As part of its Reduction-in-Force, Sarcos has also eliminated its COO and CMO positions. The company is also realigning its focus to the subsea, aviation, and solar markets, as well as its AI-driven solutions.
Near the end of the trading day on Wall Street yesterday, Salt Lake City-based Sarcos Technology and Robotics (NASDAQ:STRC and STRCW) announced it is "reorganizing (its) workforce and rationalizing spend across the business."
In its announcement, Sarcos explained that
- It is reducing its average monthly expenditures to $3.0 million (as of the end of its first quarter of fiscal 2024, ended March 31, down from ~$6.5 million/month in Q2 2023;
- It has also formed a "new Advanced Technologies software business division to drive emerging SaaS/AI revenue opportunities;" and
- Its Pittsburgh manufacturing efforts will be "consolidated into (its) Salt Lake City location."
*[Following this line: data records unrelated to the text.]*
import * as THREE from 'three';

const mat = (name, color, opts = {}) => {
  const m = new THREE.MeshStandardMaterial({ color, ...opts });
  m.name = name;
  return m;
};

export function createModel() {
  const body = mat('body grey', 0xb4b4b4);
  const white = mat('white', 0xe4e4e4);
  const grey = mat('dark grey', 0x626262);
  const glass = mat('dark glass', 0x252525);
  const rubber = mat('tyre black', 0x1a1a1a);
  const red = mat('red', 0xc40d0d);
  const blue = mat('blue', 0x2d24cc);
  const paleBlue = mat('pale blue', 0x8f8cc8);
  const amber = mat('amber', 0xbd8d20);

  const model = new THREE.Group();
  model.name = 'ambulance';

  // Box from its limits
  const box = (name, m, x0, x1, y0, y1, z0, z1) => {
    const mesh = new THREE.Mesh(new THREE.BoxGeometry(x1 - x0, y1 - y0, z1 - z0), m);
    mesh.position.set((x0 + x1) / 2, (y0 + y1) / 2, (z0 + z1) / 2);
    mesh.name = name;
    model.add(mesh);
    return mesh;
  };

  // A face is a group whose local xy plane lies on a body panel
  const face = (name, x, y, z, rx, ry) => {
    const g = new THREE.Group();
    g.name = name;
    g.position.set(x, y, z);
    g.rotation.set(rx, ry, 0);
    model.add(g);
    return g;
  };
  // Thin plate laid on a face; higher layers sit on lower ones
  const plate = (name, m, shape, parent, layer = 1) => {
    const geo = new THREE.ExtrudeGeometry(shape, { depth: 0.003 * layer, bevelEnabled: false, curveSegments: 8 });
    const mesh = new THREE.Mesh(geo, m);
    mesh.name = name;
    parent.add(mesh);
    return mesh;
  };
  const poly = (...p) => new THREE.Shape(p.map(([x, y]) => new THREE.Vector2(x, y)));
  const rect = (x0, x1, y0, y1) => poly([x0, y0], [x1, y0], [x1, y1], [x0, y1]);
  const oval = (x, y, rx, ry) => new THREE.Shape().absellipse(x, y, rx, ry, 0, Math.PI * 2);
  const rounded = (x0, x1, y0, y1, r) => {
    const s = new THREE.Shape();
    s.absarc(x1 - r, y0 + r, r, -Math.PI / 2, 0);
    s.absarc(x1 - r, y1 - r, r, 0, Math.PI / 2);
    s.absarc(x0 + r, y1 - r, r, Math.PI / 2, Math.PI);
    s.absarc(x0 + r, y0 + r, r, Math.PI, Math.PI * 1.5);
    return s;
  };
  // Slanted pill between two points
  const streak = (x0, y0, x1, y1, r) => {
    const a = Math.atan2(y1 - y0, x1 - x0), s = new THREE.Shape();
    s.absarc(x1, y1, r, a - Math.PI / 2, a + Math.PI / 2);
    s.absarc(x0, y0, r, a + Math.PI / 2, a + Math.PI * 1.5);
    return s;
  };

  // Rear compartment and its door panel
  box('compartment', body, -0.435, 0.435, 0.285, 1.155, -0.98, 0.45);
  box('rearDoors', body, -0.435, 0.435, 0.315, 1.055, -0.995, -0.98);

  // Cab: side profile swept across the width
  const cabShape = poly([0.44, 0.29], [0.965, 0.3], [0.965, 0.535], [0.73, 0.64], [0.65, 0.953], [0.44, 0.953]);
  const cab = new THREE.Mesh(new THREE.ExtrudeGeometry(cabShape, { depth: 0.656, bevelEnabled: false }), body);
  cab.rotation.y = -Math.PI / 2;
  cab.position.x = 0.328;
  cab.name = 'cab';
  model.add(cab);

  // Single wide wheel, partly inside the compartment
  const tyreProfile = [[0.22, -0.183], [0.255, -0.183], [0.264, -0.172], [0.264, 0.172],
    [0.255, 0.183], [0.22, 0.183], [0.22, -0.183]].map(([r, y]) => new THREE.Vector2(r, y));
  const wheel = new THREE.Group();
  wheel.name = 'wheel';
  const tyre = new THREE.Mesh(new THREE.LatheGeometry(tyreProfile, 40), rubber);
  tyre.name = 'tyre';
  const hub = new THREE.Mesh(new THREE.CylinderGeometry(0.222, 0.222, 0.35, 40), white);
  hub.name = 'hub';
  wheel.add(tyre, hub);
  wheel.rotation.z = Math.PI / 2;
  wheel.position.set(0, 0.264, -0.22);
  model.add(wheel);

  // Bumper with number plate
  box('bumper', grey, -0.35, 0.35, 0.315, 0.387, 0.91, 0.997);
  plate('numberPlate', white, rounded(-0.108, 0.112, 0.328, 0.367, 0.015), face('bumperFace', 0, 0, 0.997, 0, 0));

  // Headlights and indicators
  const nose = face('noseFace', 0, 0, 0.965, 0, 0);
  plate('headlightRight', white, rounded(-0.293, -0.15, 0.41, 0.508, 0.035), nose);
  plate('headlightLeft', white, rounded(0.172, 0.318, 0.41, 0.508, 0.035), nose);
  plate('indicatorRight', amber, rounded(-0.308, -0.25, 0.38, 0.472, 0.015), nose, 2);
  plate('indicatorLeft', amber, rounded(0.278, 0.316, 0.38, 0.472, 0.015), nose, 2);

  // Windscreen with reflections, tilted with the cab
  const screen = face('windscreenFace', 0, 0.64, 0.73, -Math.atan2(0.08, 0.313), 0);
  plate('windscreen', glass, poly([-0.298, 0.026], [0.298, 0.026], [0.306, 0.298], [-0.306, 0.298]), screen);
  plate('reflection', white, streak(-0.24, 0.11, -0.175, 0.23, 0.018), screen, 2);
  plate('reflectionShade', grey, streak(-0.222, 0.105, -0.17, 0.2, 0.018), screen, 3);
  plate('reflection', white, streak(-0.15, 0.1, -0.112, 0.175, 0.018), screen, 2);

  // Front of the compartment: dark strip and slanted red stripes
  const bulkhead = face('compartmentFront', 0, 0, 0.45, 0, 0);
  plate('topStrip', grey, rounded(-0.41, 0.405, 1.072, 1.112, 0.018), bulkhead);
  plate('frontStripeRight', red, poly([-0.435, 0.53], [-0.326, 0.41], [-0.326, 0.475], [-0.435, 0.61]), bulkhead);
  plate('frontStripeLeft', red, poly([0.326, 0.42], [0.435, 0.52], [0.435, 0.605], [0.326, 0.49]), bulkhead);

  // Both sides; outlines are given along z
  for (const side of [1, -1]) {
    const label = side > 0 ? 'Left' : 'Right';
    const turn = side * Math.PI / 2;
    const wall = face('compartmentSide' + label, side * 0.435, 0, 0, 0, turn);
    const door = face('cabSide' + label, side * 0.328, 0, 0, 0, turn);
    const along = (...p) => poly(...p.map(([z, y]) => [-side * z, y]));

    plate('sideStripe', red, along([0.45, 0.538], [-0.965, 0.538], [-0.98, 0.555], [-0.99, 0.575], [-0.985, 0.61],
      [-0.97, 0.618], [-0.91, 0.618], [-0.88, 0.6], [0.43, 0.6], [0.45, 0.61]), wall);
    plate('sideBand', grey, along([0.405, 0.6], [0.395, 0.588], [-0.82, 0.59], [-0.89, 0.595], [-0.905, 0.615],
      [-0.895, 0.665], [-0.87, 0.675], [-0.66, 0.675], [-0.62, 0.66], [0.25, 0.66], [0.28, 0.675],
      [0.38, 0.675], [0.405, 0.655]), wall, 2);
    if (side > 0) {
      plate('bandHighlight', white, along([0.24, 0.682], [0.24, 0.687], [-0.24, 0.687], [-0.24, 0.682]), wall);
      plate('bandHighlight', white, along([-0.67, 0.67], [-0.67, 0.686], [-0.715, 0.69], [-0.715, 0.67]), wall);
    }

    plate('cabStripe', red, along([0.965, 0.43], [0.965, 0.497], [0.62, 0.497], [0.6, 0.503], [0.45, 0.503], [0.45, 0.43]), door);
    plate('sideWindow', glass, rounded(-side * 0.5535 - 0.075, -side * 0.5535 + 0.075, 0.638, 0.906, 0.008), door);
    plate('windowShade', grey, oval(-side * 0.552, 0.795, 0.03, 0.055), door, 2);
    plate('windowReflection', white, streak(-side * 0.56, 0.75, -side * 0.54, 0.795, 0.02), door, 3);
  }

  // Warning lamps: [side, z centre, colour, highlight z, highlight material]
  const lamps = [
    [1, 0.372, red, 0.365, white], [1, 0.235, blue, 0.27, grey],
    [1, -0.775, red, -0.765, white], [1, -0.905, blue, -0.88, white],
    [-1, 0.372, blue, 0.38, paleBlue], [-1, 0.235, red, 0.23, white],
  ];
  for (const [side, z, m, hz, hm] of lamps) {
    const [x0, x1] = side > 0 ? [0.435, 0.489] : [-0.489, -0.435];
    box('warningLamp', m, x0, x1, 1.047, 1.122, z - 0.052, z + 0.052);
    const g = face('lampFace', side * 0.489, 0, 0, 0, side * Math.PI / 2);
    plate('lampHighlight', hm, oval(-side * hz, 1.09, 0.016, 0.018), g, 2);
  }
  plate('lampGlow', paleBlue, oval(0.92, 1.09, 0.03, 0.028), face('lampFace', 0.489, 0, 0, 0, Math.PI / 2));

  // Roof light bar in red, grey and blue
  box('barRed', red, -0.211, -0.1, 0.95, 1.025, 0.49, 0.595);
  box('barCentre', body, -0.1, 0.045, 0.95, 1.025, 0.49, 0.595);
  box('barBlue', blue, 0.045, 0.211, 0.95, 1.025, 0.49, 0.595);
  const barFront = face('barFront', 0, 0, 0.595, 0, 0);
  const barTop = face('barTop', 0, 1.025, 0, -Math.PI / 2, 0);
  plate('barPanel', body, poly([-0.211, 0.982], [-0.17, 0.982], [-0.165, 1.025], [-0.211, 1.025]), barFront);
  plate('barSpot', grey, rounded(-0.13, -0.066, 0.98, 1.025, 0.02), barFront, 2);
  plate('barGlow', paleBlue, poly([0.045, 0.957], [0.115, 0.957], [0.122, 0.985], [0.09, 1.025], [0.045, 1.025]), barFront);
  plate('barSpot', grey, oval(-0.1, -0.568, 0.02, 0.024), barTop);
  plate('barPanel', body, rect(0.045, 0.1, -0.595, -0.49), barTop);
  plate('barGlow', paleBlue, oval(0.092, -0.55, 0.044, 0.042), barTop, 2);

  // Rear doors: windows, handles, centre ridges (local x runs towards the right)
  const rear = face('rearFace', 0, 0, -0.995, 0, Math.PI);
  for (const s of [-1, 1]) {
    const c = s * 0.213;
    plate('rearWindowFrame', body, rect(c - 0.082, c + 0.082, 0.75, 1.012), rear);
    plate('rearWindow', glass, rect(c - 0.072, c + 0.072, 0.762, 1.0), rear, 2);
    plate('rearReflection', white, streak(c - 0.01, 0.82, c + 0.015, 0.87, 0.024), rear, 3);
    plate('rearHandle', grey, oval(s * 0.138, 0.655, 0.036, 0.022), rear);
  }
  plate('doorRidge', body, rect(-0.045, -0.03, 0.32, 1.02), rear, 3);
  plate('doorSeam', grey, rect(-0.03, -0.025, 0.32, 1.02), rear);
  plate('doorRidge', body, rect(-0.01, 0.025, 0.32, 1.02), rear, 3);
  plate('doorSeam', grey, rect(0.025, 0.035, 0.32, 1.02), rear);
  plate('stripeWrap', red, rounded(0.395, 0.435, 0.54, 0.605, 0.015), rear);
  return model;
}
In its Form 8-K filing yesterday with the U.S. Securities and Exchange Commission, Sarcos provided additional details on its recent actions that were not explained in its press release, including that
- The company anticipates letting ~71 people go, 24% of its headcount;
- Among these are both its Chief Operating Officer (COO) and Chief Marketing Officer (CMO), with both executives laid-off yesterday and their positions eliminated.
The RIF is "largely happening immediately" the press release stated, and with this layoff, Sarcos expects it will save ~$14.1 million annually.
A Sarcos Look-back and Some Final Thoughts
Sarcos was born four decades ago as a standalone spinout company from the University of Utah in 1983.
In simplest terms, Sarcos is a robotics company, and over its 40-year history its technology solutions have continued to make tremendous strides in advancing the potential of both the type of robotic systems and what robots can do.
It became a publicly traded company by merging with a "blank check" company on 27 September 2021 during the height of the SPAC Merger craze, raising over $260 million in gross proceeds in the process.
Valuation-wise, Sarcos hit its pinnacle three months later when its shares closed at $59.88, giving the company a temporary market capitalization of over $1.5 billion.
Yesterday, however, Sarcos' share price closed at $1.52. Ouch!
Personally, I love Sarcos and have been a fan since I saw its founder, the late Stephen Jacobs, Ph.D., deliver an eye-opening presentation decades ago about his pioneering work in robotics.
That said, Sarcos is clearly in trouble.
My hope is that these serious changes the company is taking will help "right the ship."
Layoff-wise, all I can say is "UGH!"
Layoffs suck, on both sides of the equation 'cause I know. Personally. (It happened to me most recently last November.)
To those former, or soon-to-be-former, Sarcos employees, I say "Hang in there."
If there is ANY silver lining to this experience, Utah still has one of the most vibrant economies in the world, not just in the United States.
In fact, in June, the state unemployment rate was still 2.3%. In plain English, that means there are over two job openings for every person looking for work.
So take a moment to breathe. Take courage. And go get 'em!